Billionaire Winklevoss Twins in Crisis Mode as Gemini Crypto Exchange Faces Setbacks – What's Going On?
Tyler and Cameron Winklevoss, the billionaire twins behind crypto exchange Gemini, are facing a series of setbacks as issues surrounding their exchange have reached new heights in recent times.
The crypto company is struggling with a shrinking market share, regulatory issues, a lawsuit by the SEC, a possible breakup with a banking partner, and a crucial due date on a loan.
The loan, if repaid by the lending partner's parent company, could help recoup some of the $900 million worth of crypto deposits trapped in its defunct Earn product, according to a Bloomberg report.
While trading activity has modestly recovered as of late, the growing regulatory pressure, as well as the exchange's small market share, makes it difficult for Gemini to get back on its feet.
“Their small market share and raft of regulatory troubles portend a bleak future for Gemini,” said Eswar Prasad, a professor at Cornell University and author of The Future of Money: How the Digital Revolution Is Transforming Currencies and Finance.
That, and the skepticism of retail investors who lost money during the recent market meltdown, could “make it difficult for an exchange like Gemini to find a suitable niche.”
Last week, the founders were spotted in London following other US crypto executives who have recently gone on charm offensives abroad in part to counter the US crackdown.
There, they met with regulators and talked up a possible second headquarters in the UK.
On Thursday, the twins announced that Dublin would become Gemini’s new European base.
Gemini Launches Derivatives Exchange Outside the US
The firm has recently launched a derivatives exchange, Gemini Foundation, in a number of jurisdictions outside of the US, UK, and European Union. It also announced plans to set up an engineering hub in India.
With personal fortunes of $3.2 billion each, according to Bloomberg calculations, the brothers are capable of self-funding Gemini — as they did in recent months during crypto’s darkest days.
Digital-asset exchanges rely largely on trading fees, so the more volume a trading platform can attract, the better.
Trading on Gemini fell 46% in the first quarter of the year compared to the last quarter of 2022, which was among the steepest declines. It also faces an uphill climb to regain market share.
Some analysts noted that a better outcome might be for a larger competitor to acquire Gemini.
“The Winklevoss twins have a strong brand,” said Campbell Harvey, a finance professor at Duke University. “You can imagine possible mergers” with bigger players like Coinbase or Kraken.
However, Gemini’s legal issues could make it a tougher sell.
For starters, there’s the defunct Earn product, whose customers haven’t been able to withdraw their money since mid-November, when Gemini’s lending partner, Genesis Global Capital, filed for bankruptcy.

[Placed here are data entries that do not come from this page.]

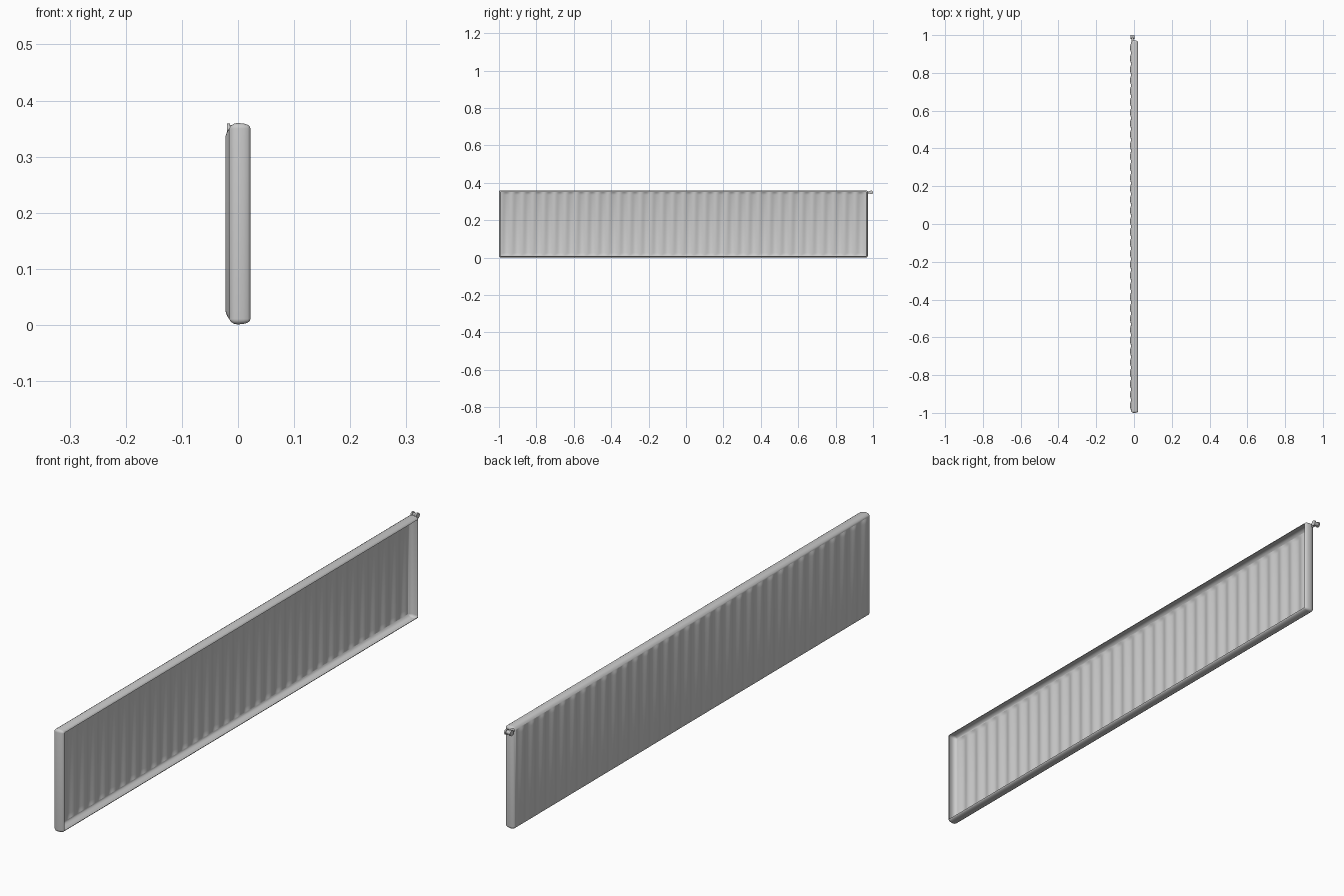
import bpy, bmesh, math
from mathutils import Matrix, Vector

cube = bpy.data.objects.get("Cube")
if cube:
    bpy.data.objects.remove(cube, do_unlink=True)

grey = bpy.data.materials.new("light grey enamel")
grey.use_nodes = True
colour = (0.6, 0.6, 0.6, 1)
grey.diffuse_color = colour
grey.node_tree.nodes["Principled BSDF"].inputs["Base Color"].default_value = colour

Y0, Y1, Z0, Z1 = -0.99, 0.962, 0.011, 0.35   # sheet limits inside the rounded rim
FLAT = -0.016                                # depth of the sheet edge


def finish(name, bm, angle=40):
    bmesh.ops.recalc_face_normals(bm, faces=bm.faces)
    mesh = bpy.data.meshes.new(name)
    bm.to_mesh(mesh)
    bm.free()
    mesh.materials.append(grey)
    obj = bpy.data.objects.new(name, mesh)
    bpy.context.collection.objects.link(obj)
    bpy.ops.object.select_all(action='DESELECT')
    obj.select_set(True)
    bpy.context.view_layer.objects.active = obj
    bpy.ops.object.shade_smooth_by_angle(angle=math.radians(angle))
    return obj


def bridge(bm, rows, closed):
    for a, b in zip(rows, rows[1:]):
        n = len(a)
        for i in range(n if closed else n - 1):
            j = (i + 1) % n
            bm.faces.new((a[i], a[j], b[j], b[i]))


# Corrugated sheet: vertical ribs bulging to -x, fading out at top and bottom
RIBS, STEPS = 34, 10
bm = bmesh.new()
levels = [(0, 0), (0.005, 0.5), (0.014, 1), (0.17, 1), (0.325, 1), (0.334, 0.5), (Z1 - Z0, 0)]
rows = []
for dz, strength in levels:
    row = []
    for i in range(RIBS * STEPS + 1):
        wave = 0.5 - 0.5 * math.cos(2 * math.pi * i / STEPS)
        y = Y0 + (Y1 - Y0) * i / (RIBS * STEPS)
        row.append(bm.verts.new((FLAT - 0.0065 * wave * strength, y, Z0 + dz)))
    rows.append(row)
bridge(bm, rows, False)
finish("corrugated_sheet", bm)

# Rim: bowed wall swept around the sheet, open towards +x
profile = [(FLAT, 0), (-0.013, 0.005), (-0.007, 0.009), (0, 0.01),
           (0.01, 0.009), (0.017, 0.007), (0.021, 0.004), (0.022, 0.001)]
corners = [(Y1, Z1, 0), (Y0, Z1, 90), (Y0, Z0, 180), (Y1, Z0, 270)]
bm = bmesh.new()
rows = []
for x, out in profile:
    row = []
    for cy, cz, start in corners:
        for k in range(6):
            a = math.radians(start + 18 * k)
            row.append(bm.verts.new((x, cy + out * math.cos(a), cz + out * math.sin(a))))
    rows.append(row)
bridge(bm, rows, True)
bmesh.ops.remove_doubles(bm, verts=bm.verts, dist=1e-6)
finish("rim", bm)


def cylinder(name, centre, radius, length, axis):
    bm = bmesh.new()
    turn = Vector((0, 0, 1)).rotation_difference(Vector(axis)).to_matrix().to_4x4()
    bmesh.ops.create_cone(bm, cap_ends=True, segments=16, radius1=radius, radius2=radius,
                          depth=length, matrix=Matrix.Translation(centre) @ turn)
    finish(name, bm)


# Valve at the upper back corner
VX, VY, VZ = -0.008, 0.99, 0.349
cylinder("valve_neck", (VX, 0.976, VZ), 0.006, 0.024, (0, 1, 0))
cylinder("valve_body", (VX, VY, VZ), 0.007, 0.018, (1, 0, 0))
for side, x in (("right", -0.009), ("left", 0.009)):
    cylinder("valve_collar_" + side, (VX + x, VY, VZ), 0.01, 0.005, (1, 0, 0))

Gemini negotiated a tentative settlement on behalf of its Earn users with Genesis Global, as well as Genesis parent Digital Currency Group and other creditors, in February, but it has yet to be finalized. Discussions are still ongoing.
In January, the Securities and Exchange Commission sued both Gemini and Genesis for allegedly selling unregistered securities through Earn.
The regulator is seeking remedies including “permanent injunctive relief, disgorgement of ill-gotten gains plus prejudgment interest, and civil penalties.”
“One of the remedies they will seek from the court is that every single person gets their money back,” John Reed Stark, former chief of the SEC’s Office of Internet Enforcement, said at the time.
Nevertheless, Gemini’s setbacks raise questions about whether it will ever be able to bounce back or if it will stay stuck in limbo.